---- Given records

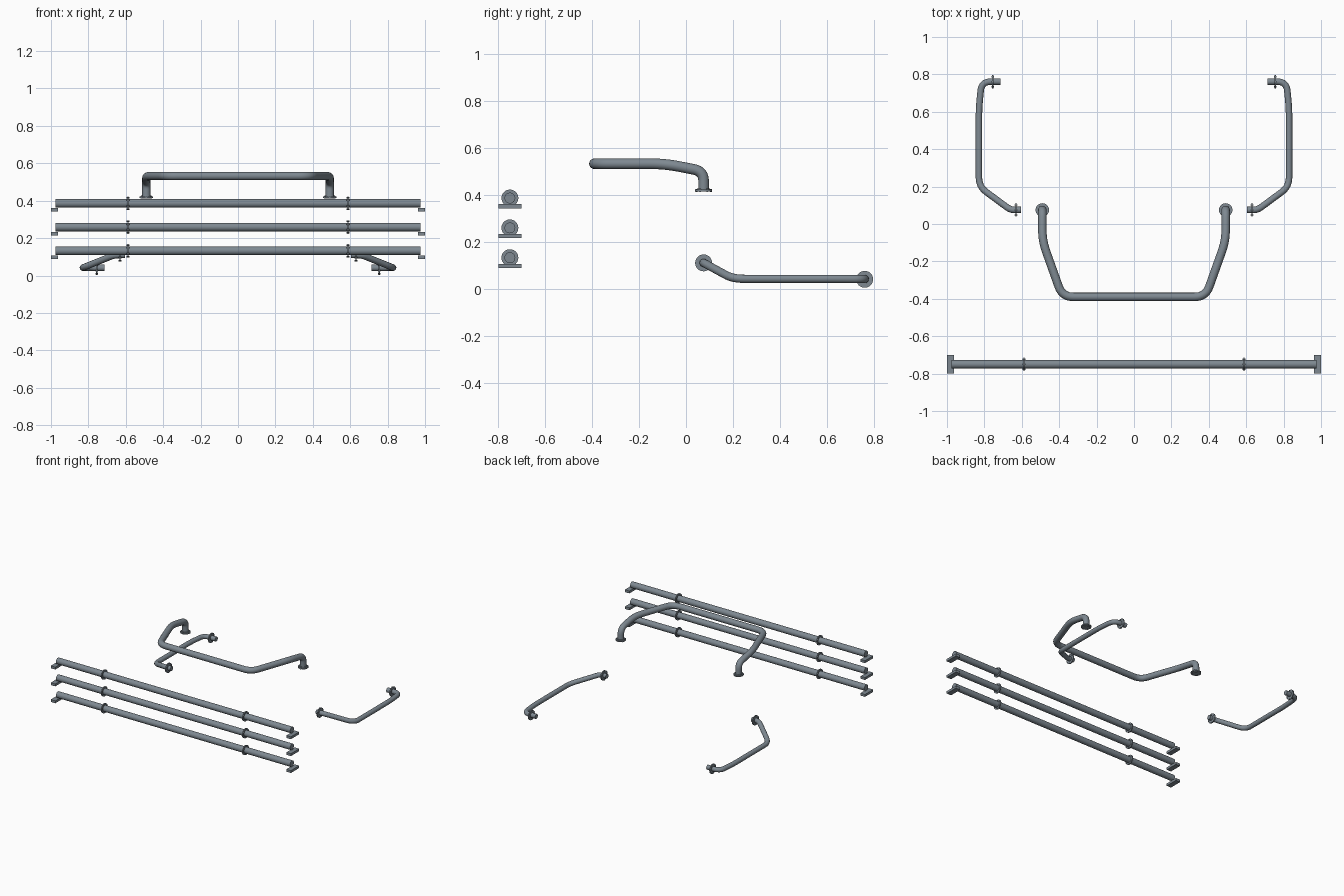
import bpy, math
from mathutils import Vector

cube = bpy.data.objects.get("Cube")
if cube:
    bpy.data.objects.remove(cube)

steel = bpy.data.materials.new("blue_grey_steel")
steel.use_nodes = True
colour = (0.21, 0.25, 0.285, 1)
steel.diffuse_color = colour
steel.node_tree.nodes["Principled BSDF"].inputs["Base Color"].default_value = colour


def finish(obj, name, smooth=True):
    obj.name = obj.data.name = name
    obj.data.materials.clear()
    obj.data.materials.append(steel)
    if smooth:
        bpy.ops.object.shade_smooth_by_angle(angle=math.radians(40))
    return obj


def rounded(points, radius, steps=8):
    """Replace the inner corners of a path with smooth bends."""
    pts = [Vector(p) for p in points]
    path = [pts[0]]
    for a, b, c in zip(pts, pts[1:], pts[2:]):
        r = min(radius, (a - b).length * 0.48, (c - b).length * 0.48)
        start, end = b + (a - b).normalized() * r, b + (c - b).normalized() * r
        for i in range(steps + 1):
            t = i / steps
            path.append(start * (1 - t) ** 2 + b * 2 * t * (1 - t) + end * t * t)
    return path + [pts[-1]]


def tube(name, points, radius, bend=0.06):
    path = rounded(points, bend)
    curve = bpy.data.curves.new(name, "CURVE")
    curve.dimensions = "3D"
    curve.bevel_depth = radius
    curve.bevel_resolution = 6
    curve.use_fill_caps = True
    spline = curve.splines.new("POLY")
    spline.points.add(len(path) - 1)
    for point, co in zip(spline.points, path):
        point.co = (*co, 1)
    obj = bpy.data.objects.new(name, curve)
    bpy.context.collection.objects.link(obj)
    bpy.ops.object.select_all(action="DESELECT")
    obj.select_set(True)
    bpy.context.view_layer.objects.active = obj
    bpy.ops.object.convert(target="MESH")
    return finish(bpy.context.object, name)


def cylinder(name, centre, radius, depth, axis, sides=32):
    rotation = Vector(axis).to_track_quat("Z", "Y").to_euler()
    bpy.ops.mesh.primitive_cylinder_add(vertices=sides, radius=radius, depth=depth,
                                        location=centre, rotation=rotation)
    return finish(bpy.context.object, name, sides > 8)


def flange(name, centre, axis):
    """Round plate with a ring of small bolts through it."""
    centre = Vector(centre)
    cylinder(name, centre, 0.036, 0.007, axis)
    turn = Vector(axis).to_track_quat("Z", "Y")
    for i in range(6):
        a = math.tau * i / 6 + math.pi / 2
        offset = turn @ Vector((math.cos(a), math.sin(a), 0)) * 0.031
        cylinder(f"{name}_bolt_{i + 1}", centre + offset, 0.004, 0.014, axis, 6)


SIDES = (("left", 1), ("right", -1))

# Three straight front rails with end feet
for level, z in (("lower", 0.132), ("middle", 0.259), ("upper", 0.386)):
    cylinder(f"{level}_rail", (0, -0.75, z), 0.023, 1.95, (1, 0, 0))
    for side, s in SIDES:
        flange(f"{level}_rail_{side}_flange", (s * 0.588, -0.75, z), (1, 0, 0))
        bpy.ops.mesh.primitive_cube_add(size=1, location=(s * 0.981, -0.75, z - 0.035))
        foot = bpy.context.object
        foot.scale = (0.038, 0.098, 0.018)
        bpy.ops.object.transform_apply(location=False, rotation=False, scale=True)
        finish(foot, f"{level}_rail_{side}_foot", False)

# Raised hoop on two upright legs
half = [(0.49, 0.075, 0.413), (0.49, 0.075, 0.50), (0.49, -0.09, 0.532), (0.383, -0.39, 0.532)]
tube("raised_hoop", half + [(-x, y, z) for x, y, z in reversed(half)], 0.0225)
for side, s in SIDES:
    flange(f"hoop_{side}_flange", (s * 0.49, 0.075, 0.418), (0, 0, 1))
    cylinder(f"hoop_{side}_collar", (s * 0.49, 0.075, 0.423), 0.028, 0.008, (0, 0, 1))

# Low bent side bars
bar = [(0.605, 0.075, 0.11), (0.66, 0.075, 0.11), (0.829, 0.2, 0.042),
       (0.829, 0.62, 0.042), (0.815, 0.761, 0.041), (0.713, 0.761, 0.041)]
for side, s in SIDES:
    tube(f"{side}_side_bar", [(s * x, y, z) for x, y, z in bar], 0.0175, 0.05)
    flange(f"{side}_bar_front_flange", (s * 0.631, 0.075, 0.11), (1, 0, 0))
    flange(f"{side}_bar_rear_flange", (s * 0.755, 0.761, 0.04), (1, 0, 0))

--------
---- Given records

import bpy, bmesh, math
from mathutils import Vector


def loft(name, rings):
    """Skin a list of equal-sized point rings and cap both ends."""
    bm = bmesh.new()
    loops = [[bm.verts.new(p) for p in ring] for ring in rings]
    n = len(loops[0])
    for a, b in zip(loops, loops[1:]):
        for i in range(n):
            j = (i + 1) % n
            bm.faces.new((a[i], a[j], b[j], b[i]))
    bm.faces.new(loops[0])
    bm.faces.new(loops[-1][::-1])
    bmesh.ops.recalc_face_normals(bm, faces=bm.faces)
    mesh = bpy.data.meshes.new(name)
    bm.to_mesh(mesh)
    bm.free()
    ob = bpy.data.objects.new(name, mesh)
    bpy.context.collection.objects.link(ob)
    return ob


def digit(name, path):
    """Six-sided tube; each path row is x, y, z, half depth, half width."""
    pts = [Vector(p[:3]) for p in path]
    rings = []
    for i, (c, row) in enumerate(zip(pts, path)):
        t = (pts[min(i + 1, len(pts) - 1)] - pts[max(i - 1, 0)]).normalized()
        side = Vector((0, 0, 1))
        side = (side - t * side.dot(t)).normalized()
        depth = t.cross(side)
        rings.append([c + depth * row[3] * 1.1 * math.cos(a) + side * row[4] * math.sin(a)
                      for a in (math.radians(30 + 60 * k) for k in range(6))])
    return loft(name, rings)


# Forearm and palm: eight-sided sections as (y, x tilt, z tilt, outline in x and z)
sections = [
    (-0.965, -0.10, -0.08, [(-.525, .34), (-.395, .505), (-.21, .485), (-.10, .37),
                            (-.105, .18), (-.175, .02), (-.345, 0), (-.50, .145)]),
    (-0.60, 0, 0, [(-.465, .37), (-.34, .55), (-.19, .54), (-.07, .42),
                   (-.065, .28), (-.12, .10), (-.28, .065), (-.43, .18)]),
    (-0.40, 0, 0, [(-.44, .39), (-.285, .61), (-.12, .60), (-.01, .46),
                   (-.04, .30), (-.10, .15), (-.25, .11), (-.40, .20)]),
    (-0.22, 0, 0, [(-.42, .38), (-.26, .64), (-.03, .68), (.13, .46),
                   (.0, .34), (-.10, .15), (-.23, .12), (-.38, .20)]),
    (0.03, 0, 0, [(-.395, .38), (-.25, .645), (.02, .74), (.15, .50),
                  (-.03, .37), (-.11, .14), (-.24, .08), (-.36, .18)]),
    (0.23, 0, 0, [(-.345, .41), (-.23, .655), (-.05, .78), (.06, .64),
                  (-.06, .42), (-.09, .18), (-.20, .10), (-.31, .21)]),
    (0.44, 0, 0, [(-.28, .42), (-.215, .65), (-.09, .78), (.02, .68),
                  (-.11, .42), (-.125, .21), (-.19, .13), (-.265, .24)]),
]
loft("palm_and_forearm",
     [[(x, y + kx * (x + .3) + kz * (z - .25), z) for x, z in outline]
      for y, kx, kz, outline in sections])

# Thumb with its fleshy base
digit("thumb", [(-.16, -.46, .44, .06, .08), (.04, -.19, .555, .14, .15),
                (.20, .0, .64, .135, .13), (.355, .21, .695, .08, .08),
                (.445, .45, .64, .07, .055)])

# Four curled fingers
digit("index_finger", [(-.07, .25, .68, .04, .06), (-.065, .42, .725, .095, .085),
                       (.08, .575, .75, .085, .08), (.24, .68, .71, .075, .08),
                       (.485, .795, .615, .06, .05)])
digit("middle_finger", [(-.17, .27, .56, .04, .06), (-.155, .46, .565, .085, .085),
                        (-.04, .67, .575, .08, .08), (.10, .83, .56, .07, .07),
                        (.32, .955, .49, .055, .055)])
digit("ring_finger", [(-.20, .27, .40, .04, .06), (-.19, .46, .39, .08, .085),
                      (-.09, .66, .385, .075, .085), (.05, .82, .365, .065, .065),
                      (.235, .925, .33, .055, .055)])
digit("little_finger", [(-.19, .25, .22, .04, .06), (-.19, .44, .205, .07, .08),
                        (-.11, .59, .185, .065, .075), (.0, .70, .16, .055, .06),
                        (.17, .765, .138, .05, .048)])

--------
---- Given records

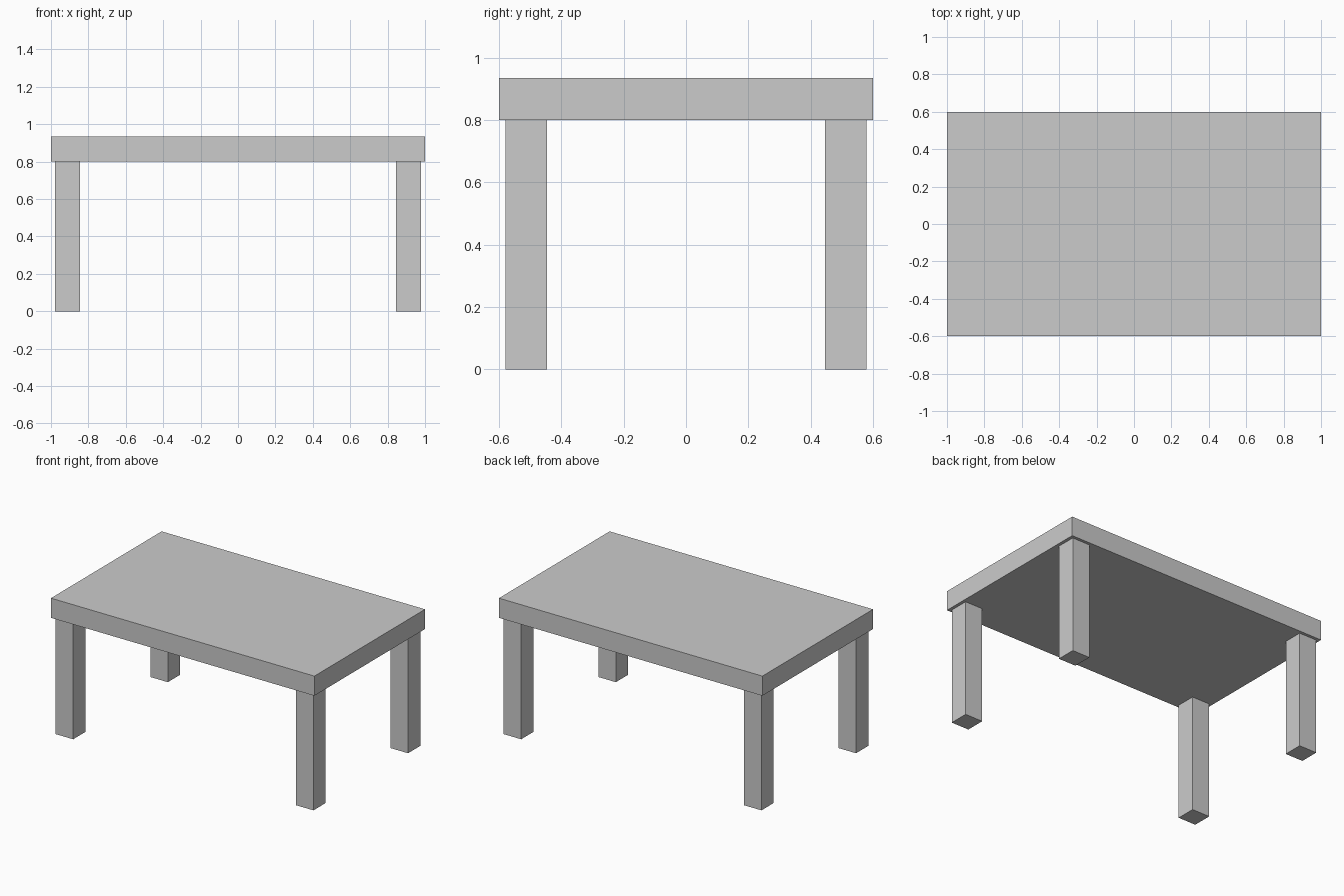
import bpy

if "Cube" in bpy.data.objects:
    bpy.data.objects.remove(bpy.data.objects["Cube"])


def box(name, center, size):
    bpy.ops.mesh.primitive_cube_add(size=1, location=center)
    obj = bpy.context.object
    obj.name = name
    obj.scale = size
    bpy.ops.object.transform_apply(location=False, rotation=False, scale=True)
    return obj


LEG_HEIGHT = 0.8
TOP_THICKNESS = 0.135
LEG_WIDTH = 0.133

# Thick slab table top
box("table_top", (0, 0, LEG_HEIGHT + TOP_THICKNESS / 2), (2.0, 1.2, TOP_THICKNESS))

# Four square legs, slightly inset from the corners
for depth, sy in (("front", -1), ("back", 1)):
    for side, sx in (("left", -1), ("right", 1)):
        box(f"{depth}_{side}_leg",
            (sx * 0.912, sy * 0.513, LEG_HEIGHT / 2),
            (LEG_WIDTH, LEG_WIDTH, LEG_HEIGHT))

--------

Work to be completed — Above are the entries. Quote exactly the lines from the one bearing "(sx * 0.912, sy" through the one bearing "(LEG_WIDTH, LEG_WIDTH, LEG_HEIGHT))".

Result of this task —
            (sx * 0.912, sy * 0.513, LEG_HEIGHT / 2),
            (LEG_WIDTH, LEG_WIDTH, LEG_HEIGHT))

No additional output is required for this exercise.